ACTIVITY: Considering every line below, count those with the word "position" and give only the result.

Start of DATA PROVIDED

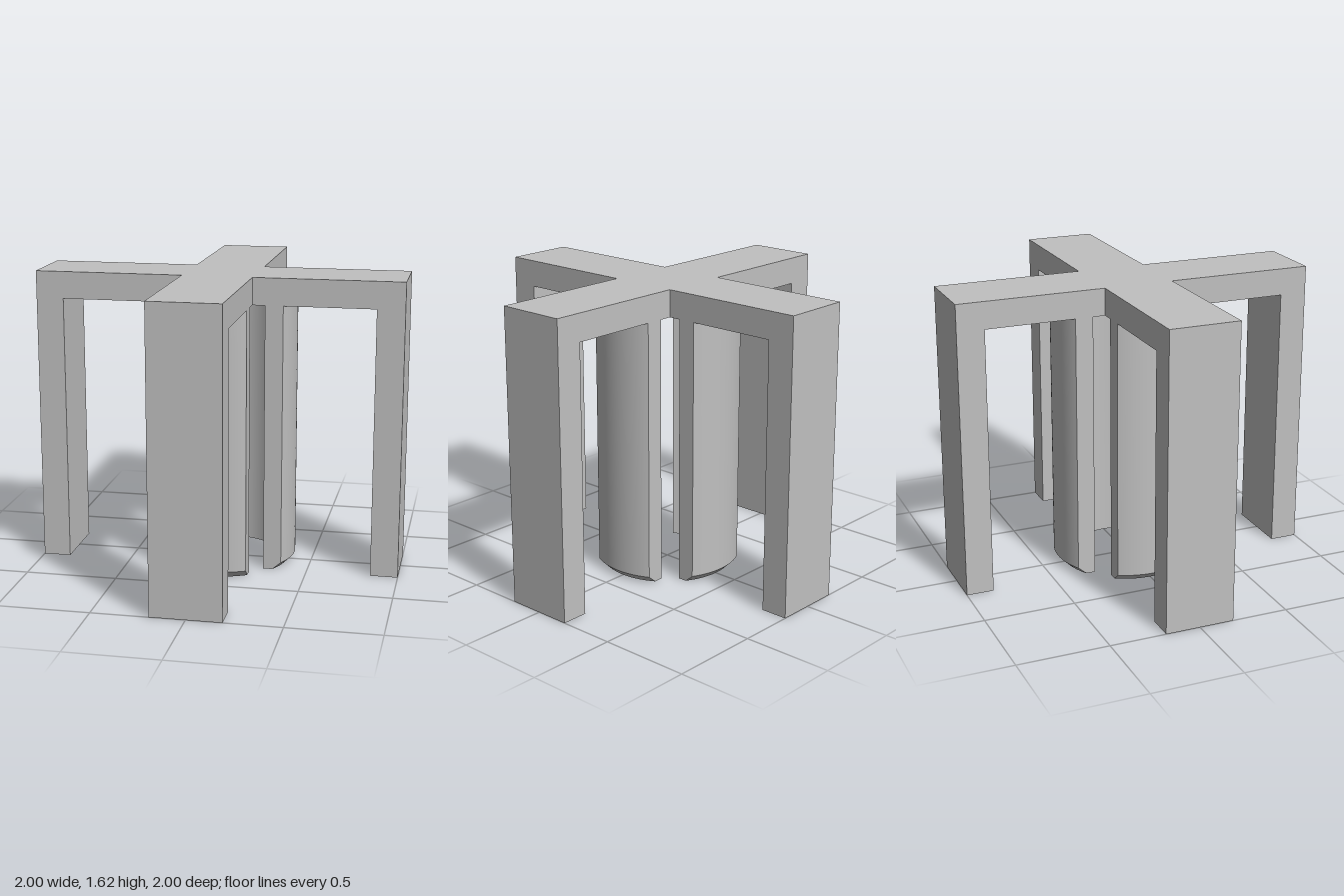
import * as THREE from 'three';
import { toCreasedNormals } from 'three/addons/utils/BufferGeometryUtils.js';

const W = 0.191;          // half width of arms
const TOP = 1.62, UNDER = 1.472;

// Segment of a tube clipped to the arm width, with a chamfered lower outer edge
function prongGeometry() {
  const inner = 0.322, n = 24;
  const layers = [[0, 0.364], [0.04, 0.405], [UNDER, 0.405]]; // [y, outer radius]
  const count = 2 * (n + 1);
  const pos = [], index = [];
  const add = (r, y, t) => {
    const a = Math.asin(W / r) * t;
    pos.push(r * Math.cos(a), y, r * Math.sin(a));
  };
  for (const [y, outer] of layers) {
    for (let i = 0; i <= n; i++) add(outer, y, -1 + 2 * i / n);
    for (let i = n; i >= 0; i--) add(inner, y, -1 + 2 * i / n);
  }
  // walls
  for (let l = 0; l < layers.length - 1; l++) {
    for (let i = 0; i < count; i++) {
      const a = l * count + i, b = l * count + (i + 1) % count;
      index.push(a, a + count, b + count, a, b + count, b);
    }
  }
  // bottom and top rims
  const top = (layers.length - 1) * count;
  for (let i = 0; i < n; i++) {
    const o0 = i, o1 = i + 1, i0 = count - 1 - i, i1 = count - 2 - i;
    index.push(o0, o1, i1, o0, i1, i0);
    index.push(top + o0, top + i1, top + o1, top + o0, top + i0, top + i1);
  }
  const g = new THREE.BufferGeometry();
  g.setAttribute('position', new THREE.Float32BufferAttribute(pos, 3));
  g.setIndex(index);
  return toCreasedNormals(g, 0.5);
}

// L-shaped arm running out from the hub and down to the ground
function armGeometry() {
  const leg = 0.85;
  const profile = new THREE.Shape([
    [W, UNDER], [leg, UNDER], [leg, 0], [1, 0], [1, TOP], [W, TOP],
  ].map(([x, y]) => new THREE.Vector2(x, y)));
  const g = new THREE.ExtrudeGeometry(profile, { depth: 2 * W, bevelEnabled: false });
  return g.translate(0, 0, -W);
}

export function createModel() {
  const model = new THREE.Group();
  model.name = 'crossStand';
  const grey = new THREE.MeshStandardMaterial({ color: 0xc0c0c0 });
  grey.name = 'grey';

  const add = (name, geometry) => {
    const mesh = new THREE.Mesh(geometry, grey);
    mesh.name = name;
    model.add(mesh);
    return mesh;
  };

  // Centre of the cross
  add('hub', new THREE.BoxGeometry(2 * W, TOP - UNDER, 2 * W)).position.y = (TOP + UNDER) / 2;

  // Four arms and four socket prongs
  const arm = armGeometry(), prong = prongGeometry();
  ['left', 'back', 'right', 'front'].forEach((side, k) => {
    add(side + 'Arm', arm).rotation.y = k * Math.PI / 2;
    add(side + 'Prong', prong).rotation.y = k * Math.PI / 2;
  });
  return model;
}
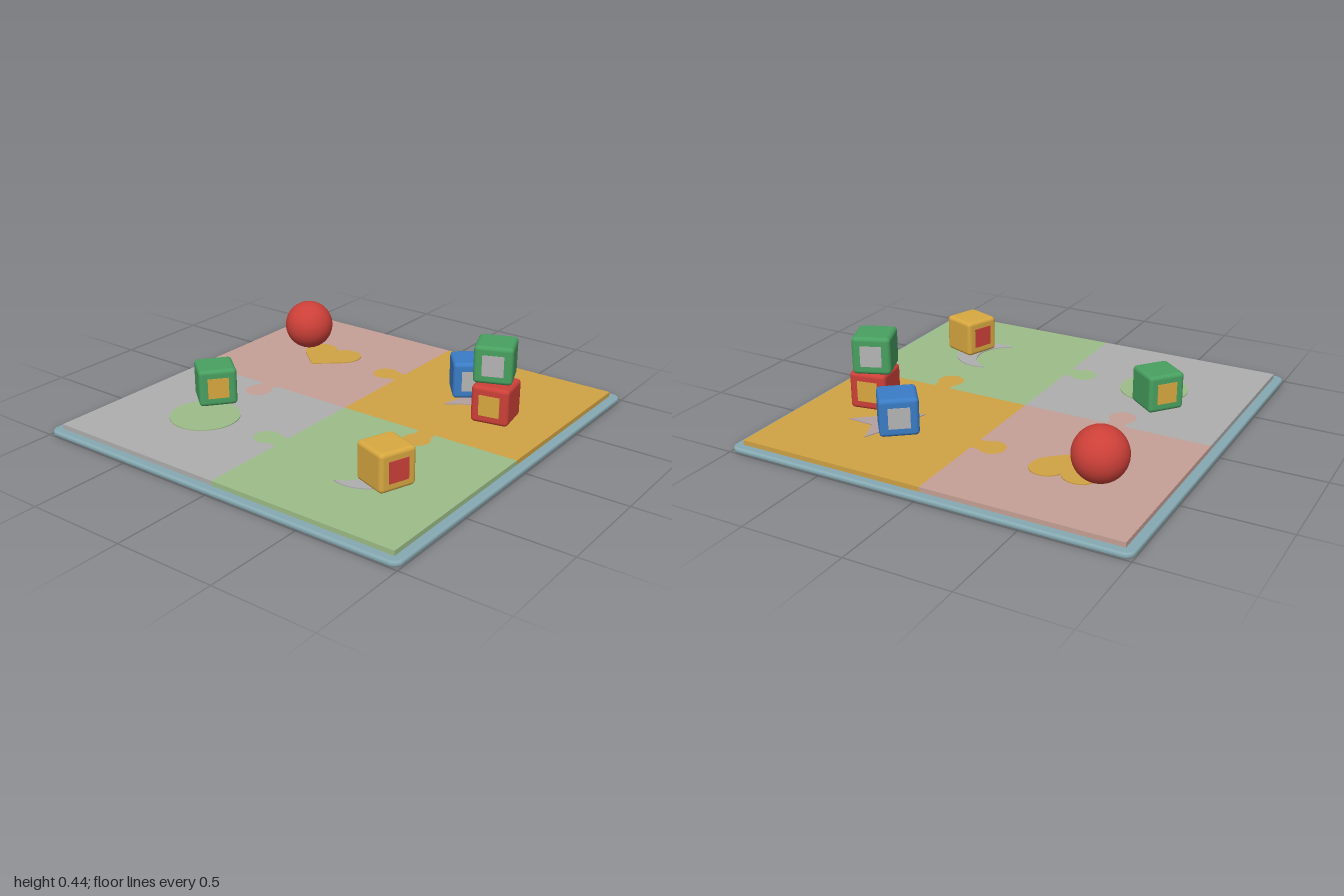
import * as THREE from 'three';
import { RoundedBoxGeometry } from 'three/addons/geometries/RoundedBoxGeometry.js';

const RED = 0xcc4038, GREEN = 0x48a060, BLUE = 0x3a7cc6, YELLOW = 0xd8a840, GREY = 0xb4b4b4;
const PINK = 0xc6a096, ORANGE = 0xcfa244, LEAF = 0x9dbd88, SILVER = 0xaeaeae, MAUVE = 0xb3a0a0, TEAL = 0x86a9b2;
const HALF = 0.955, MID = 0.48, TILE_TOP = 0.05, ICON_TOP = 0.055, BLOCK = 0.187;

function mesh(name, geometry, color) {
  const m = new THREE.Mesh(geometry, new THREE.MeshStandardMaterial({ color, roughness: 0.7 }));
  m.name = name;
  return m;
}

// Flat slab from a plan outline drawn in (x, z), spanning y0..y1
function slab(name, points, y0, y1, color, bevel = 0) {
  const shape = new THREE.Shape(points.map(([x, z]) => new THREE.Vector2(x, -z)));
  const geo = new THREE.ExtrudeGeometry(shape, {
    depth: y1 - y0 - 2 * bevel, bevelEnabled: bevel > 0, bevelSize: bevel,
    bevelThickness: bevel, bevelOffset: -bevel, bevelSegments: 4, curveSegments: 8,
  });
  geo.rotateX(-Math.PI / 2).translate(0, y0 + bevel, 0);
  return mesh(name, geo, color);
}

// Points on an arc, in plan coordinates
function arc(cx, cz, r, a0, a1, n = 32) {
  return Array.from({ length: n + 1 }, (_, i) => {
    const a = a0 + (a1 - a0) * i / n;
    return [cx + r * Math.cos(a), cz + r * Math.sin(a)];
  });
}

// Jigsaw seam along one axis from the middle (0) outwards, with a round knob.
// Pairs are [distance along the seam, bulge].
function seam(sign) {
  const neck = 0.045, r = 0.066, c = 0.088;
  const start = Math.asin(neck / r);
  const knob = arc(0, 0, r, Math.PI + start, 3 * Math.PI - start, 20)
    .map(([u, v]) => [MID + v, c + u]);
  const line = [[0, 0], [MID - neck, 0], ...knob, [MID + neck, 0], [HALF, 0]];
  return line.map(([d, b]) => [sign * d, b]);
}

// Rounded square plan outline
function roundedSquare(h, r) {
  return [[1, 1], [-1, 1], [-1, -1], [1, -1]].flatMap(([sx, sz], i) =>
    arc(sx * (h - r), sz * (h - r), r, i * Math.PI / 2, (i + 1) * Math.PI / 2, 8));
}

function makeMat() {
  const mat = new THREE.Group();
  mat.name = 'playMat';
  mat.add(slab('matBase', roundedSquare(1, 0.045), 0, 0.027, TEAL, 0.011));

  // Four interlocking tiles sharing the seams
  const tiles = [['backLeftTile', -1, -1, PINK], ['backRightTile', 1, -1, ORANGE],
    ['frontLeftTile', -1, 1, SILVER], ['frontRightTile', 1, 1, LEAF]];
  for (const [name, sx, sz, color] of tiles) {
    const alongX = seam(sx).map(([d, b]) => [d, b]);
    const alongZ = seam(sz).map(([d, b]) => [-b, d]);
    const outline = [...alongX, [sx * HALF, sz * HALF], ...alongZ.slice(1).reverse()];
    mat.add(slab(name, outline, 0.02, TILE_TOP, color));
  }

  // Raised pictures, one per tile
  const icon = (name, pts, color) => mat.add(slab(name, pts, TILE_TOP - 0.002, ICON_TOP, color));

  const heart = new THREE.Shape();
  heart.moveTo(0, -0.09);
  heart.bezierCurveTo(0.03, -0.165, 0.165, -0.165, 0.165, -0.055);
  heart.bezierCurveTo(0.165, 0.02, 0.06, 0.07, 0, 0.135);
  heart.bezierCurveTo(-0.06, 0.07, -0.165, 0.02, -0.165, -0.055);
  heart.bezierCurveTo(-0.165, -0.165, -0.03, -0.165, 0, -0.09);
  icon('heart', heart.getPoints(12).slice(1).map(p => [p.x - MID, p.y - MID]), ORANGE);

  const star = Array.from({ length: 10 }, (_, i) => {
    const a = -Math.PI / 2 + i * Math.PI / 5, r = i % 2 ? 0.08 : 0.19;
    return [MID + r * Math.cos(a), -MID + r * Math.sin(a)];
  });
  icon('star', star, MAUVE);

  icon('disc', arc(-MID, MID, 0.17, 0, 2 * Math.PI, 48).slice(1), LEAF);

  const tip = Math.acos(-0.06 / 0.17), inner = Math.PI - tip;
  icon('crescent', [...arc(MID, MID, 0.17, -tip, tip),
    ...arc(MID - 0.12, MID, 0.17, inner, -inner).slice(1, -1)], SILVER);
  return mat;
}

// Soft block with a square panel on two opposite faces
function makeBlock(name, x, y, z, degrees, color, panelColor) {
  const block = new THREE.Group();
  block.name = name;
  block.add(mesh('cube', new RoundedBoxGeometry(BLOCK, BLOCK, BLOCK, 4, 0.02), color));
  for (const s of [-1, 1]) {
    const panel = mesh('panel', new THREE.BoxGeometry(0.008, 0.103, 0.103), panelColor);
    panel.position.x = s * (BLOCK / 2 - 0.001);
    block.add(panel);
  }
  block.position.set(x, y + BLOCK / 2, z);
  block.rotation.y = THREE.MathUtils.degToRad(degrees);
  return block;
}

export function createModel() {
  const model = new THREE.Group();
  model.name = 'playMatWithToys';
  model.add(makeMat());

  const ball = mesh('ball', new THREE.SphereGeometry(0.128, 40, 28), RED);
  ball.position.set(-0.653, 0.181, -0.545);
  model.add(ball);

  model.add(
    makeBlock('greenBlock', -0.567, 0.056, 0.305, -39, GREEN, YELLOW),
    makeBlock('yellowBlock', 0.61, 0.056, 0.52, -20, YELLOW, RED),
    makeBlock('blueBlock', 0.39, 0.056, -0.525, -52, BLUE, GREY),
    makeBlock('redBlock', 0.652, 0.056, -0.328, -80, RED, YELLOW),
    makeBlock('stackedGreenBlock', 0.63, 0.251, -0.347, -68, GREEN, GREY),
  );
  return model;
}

End of DATA PROVIDED

TASK ANSWER: 5